[Exercise details] Report each line of the records below that uses the word "conifer".

[Record set]
■ ■ ■ ■ ■

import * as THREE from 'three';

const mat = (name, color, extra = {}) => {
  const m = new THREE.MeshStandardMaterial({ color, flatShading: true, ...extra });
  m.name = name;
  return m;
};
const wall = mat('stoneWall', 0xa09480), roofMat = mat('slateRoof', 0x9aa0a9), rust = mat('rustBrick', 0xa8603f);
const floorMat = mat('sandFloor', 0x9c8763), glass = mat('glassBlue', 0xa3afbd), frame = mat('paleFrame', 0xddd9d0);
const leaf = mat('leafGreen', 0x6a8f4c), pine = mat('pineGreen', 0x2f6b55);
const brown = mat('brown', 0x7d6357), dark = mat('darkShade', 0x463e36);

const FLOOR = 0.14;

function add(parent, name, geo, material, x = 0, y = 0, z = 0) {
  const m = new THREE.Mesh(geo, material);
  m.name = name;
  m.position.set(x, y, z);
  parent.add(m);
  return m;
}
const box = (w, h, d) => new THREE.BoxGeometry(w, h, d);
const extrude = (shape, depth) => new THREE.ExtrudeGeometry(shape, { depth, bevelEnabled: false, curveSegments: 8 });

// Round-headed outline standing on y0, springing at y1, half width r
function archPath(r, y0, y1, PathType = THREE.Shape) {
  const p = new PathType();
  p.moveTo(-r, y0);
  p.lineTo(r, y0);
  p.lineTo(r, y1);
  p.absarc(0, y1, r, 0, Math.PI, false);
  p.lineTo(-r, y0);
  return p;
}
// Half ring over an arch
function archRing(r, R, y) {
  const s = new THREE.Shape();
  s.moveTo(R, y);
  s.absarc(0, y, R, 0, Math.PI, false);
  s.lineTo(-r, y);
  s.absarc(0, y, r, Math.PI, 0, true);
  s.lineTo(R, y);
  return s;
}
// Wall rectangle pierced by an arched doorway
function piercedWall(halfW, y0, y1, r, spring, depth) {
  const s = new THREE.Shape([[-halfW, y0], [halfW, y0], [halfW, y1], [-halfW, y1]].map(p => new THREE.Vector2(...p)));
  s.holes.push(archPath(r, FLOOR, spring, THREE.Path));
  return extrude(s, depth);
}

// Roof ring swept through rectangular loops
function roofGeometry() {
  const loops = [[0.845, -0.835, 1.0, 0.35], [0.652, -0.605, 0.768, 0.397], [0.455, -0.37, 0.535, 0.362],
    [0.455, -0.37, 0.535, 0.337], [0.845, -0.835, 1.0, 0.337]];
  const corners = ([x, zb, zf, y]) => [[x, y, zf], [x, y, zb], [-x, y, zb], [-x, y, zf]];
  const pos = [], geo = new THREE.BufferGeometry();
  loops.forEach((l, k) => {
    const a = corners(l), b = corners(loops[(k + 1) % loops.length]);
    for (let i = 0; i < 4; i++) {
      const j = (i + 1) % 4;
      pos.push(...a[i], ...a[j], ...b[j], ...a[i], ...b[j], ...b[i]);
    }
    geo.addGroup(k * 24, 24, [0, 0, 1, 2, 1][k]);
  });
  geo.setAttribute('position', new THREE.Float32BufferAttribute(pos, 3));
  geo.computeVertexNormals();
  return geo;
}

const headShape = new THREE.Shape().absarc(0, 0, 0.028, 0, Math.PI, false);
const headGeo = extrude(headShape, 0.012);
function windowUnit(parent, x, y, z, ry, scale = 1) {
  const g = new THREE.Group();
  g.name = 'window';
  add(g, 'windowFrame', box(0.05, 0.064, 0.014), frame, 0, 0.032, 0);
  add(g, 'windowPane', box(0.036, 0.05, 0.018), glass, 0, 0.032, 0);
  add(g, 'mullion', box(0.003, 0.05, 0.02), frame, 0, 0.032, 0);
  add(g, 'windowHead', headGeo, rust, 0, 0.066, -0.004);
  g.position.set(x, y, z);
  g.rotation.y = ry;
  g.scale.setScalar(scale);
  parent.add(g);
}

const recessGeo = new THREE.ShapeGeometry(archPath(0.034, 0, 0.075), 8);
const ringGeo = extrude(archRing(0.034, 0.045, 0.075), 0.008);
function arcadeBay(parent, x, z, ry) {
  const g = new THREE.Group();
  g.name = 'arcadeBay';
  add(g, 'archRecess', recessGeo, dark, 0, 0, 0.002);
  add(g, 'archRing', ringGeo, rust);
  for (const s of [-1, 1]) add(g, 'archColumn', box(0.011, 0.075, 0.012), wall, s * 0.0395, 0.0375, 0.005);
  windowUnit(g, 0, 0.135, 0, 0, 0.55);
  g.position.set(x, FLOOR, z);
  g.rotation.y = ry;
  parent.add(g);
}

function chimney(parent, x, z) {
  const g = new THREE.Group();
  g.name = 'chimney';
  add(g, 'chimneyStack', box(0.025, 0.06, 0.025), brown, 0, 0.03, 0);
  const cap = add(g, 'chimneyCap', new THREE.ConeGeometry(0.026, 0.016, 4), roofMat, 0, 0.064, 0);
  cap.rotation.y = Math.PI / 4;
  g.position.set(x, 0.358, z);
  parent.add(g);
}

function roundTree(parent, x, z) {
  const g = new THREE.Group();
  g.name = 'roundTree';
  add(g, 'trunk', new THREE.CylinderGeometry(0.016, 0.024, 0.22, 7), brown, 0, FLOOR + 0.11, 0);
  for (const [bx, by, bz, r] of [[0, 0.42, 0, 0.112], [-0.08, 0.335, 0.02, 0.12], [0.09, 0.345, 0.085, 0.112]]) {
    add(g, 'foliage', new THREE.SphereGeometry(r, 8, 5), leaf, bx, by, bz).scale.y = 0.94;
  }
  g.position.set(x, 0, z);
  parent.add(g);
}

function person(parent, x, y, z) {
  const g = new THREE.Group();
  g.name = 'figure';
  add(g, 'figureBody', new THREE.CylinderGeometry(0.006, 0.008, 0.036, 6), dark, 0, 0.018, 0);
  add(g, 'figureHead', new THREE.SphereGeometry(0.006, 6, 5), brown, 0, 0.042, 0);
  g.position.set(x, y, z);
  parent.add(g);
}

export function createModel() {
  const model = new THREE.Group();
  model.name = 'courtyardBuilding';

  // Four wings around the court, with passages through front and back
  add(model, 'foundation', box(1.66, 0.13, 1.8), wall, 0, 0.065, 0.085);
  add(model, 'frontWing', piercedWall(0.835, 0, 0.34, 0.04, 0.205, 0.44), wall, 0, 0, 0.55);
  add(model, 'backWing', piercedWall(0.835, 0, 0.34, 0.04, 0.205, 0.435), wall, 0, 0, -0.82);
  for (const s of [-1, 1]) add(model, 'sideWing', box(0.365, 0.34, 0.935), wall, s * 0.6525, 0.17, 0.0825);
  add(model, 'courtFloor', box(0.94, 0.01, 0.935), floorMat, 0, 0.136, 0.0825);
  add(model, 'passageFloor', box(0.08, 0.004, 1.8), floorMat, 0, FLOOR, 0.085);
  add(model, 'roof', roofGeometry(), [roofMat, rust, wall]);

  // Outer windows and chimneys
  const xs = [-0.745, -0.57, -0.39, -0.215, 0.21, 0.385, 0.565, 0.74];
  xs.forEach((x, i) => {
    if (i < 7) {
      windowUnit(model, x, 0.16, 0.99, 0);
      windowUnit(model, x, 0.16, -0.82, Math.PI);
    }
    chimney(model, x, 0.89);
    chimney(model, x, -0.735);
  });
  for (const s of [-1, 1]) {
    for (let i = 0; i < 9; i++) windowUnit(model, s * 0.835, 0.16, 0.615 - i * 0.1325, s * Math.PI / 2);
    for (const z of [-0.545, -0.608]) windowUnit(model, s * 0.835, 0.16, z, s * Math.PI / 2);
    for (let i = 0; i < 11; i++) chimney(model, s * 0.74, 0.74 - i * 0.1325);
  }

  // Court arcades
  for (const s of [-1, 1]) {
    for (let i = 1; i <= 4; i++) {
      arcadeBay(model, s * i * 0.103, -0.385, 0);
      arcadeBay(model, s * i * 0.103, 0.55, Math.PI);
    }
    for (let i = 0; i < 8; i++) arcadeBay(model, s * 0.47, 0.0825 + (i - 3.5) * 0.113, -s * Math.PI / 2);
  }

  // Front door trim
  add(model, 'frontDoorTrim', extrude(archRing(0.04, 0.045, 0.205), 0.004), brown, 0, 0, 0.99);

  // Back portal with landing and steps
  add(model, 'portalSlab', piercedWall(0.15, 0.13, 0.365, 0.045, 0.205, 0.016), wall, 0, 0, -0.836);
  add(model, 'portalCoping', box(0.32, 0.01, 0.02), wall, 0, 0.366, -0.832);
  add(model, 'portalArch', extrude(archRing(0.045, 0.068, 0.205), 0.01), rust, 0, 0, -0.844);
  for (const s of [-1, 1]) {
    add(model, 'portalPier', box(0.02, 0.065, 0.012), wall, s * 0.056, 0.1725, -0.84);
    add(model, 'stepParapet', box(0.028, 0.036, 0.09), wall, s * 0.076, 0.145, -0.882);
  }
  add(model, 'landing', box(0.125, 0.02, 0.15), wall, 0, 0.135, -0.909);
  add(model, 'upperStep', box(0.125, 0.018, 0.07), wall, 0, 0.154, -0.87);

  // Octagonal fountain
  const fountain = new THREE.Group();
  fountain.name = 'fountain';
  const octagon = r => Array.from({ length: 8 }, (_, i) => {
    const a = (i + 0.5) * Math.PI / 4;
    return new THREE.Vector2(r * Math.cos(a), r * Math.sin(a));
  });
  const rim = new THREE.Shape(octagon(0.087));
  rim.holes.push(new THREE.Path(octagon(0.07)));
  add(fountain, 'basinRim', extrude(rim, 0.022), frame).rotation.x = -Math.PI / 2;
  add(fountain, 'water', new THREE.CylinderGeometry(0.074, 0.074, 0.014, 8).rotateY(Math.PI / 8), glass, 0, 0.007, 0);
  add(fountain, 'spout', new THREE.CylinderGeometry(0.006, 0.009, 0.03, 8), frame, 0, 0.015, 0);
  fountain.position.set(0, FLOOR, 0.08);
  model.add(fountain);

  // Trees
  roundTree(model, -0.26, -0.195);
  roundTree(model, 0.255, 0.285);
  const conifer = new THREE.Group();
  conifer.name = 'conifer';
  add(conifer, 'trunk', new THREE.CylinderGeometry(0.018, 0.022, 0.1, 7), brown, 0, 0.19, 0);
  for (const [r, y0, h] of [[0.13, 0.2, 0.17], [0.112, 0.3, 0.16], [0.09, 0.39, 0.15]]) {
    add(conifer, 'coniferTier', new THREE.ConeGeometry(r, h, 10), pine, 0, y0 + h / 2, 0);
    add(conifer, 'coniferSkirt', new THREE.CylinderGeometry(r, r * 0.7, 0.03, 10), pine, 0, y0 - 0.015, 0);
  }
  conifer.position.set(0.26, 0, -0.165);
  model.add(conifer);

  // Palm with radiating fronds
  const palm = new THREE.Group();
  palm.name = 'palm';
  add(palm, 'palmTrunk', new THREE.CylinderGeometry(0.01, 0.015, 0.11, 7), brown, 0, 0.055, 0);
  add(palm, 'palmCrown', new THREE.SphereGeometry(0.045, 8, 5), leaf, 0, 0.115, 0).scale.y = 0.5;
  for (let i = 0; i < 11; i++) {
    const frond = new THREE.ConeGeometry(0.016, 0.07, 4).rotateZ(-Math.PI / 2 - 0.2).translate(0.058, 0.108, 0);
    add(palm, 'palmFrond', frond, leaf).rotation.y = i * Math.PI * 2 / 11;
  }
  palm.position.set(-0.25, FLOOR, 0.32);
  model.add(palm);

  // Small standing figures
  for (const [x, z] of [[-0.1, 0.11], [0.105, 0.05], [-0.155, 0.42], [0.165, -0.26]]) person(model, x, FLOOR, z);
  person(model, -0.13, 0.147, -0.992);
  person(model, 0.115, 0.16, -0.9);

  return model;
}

■ ■ ■ ■ ■

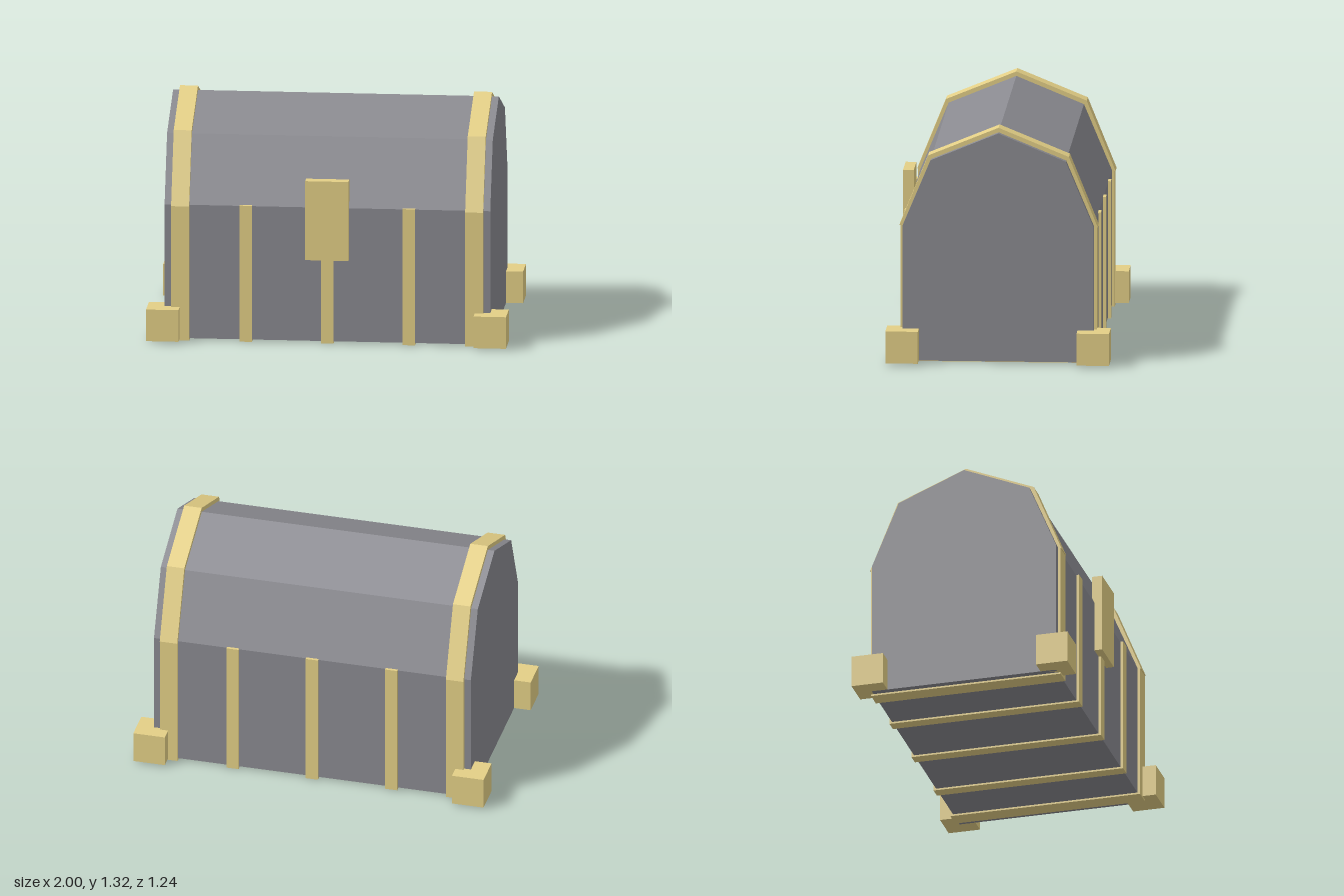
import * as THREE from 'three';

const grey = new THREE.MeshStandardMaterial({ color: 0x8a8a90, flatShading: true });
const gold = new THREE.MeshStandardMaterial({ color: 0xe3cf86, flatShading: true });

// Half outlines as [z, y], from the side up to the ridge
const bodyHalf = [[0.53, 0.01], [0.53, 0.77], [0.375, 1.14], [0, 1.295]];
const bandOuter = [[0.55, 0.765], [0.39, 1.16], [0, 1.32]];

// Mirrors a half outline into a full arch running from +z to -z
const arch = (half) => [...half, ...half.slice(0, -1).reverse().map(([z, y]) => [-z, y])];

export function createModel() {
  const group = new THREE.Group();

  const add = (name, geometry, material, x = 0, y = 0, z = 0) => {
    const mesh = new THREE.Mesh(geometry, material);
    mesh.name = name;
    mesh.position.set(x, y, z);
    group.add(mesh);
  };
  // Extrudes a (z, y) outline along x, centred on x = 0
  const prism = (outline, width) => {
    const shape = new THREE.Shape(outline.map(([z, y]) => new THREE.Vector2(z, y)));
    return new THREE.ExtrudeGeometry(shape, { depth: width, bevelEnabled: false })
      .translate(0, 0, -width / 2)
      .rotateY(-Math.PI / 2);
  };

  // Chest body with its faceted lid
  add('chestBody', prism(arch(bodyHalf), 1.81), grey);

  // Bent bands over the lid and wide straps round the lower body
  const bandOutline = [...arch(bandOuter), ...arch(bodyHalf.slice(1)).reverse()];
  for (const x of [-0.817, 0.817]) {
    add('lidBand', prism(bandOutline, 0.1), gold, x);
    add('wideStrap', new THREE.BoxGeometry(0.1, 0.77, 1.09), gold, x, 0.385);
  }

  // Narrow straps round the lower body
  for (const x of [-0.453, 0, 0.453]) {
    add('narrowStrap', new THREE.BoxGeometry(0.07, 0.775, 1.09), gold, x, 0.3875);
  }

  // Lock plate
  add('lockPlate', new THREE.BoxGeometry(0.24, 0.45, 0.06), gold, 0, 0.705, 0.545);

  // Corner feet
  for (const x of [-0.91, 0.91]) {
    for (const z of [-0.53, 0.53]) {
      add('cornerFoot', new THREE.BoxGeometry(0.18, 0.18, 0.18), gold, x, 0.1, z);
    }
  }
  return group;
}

■ ■ ■ ■ ■

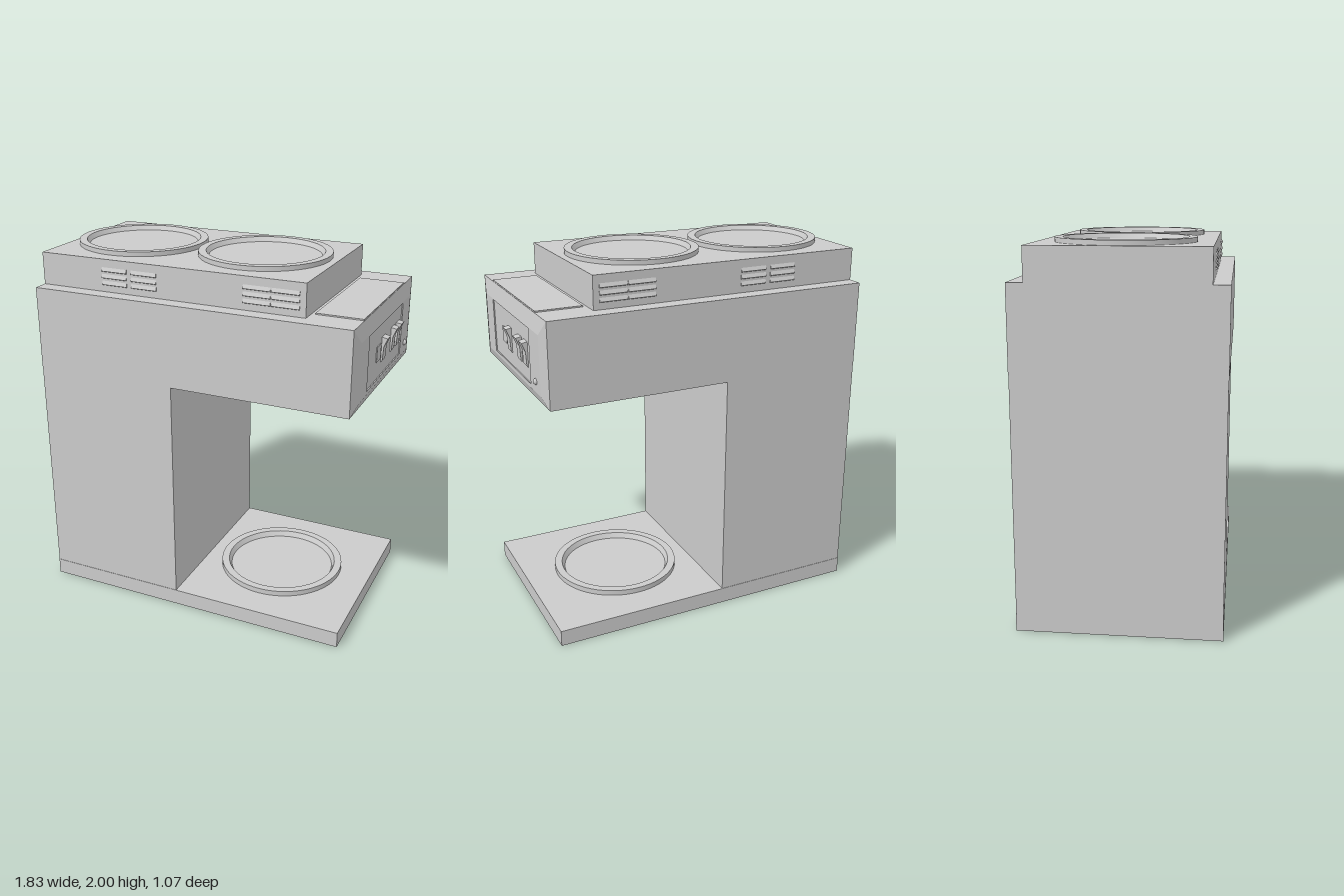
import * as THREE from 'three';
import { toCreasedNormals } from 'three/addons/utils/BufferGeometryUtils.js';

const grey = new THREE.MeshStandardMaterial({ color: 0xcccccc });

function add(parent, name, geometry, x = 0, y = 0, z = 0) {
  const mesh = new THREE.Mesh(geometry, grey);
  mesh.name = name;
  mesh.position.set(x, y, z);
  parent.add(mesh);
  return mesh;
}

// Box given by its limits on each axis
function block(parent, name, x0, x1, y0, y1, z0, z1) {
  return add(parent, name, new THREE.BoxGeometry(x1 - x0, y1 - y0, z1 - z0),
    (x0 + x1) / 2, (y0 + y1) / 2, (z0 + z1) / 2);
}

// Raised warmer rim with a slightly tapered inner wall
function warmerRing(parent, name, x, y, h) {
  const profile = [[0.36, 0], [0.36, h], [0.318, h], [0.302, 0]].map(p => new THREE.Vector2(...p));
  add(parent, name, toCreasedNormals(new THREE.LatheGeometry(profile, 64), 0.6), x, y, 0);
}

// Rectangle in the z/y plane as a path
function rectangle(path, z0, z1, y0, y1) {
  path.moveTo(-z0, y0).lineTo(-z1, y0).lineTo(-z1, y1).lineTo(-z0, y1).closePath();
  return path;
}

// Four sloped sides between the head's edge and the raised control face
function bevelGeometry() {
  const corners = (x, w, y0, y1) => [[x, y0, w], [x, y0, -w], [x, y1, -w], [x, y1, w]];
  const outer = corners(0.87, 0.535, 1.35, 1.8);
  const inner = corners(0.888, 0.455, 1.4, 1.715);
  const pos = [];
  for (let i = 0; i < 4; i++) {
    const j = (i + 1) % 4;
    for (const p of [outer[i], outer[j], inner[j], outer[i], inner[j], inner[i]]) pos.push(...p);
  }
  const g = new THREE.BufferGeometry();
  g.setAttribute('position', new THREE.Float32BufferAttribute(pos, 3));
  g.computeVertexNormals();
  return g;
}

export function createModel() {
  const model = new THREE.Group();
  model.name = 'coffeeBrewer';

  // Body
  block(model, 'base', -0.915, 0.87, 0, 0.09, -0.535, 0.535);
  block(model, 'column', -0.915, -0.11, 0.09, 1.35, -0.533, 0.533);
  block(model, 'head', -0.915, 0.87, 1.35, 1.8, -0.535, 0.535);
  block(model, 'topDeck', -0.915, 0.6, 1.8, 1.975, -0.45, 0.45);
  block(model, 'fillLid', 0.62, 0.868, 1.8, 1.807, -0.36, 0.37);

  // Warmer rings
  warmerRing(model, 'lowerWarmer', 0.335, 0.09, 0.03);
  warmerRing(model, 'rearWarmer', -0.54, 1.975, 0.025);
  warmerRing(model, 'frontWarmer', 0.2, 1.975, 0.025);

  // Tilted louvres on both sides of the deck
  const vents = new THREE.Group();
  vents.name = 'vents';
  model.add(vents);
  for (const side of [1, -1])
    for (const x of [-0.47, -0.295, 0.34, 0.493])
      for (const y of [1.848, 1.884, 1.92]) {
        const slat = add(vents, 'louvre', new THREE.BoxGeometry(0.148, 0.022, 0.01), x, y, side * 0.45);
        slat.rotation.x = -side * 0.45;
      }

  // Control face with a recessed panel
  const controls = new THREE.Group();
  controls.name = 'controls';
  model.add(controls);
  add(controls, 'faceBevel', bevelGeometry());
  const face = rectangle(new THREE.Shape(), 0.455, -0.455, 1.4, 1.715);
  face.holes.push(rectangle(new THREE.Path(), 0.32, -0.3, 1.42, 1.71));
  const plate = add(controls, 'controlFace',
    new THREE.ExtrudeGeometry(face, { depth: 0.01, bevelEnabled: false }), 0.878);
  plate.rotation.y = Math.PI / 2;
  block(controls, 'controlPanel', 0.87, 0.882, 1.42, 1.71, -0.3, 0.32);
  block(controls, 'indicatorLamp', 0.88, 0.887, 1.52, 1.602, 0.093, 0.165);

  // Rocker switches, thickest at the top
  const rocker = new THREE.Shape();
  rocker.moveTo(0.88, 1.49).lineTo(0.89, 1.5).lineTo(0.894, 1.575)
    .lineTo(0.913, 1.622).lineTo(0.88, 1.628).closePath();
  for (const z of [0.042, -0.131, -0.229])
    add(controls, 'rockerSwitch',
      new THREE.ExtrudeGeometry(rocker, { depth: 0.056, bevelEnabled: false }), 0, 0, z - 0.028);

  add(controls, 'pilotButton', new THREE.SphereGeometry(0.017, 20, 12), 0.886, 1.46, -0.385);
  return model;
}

■ ■ ■ ■ ■

[Final answer]
  const conifer = new THREE.Group();
  conifer.name = 'conifer';
  add(conifer, 'trunk', new THREE.CylinderGeometry(0.018, 0.022, 0.1, 7), brown, 0, 0.19, 0);
    add(conifer, 'coniferTier', new THREE.ConeGeometry(r, h, 10), pine, 0, y0 + h / 2, 0);
    add(conifer, 'coniferSkirt', new THREE.CylinderGeometry(r, r * 0.7, 0.03, 10), pine, 0, y0 - 0.015, 0);
  conifer.position.set(0.26, 0, -0.165);
  model.add(conifer);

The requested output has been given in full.